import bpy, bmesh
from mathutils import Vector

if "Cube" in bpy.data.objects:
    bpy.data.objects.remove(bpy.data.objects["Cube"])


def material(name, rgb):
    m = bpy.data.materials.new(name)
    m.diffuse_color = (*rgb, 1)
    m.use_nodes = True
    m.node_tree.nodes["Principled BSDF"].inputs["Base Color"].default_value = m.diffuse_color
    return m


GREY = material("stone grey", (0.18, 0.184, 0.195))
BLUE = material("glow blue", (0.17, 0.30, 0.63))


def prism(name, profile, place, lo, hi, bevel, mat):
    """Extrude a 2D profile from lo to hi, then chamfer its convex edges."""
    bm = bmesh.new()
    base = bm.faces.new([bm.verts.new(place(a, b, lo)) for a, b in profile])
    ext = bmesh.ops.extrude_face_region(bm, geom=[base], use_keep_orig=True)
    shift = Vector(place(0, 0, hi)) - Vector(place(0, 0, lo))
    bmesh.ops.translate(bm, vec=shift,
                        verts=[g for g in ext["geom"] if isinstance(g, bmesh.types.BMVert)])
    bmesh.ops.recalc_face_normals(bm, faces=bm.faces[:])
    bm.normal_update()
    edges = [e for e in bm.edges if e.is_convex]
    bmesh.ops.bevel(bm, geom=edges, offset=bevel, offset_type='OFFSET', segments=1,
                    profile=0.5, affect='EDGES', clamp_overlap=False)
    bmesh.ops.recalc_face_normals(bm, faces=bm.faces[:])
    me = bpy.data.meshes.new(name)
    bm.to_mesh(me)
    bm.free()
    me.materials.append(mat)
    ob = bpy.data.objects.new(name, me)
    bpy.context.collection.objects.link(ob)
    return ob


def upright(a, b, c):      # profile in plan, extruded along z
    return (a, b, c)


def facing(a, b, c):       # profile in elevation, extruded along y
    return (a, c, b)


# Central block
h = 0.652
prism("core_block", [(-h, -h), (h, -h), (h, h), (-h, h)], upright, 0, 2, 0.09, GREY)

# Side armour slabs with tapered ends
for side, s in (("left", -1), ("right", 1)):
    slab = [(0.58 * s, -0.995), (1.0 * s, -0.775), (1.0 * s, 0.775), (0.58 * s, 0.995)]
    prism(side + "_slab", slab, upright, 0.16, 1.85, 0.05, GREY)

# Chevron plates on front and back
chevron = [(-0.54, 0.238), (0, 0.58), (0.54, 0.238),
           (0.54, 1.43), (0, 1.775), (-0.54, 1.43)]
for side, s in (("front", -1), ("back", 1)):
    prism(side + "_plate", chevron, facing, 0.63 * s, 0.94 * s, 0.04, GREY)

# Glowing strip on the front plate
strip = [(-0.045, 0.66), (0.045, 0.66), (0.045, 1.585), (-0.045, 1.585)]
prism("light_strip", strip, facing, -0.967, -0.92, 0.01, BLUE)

○ ○ ○ ○

Reproduce every line of the entries above, unchanged, from the very first one down to and including the line containing "(0.18, 0.184, 0.195))".

import bpy, bmesh
from mathutils import Vector

if "Cube" in bpy.data.objects:
    bpy.data.objects.remove(bpy.data.objects["Cube"])


def material(name, rgb):
    m = bpy.data.materials.new(name)
    m.diffuse_color = (*rgb, 1)
    m.use_nodes = True
    m.node_tree.nodes["Principled BSDF"].inputs["Base Color"].default_value = m.diffuse_color
    return m


GREY = material("stone grey", (0.18, 0.184, 0.195))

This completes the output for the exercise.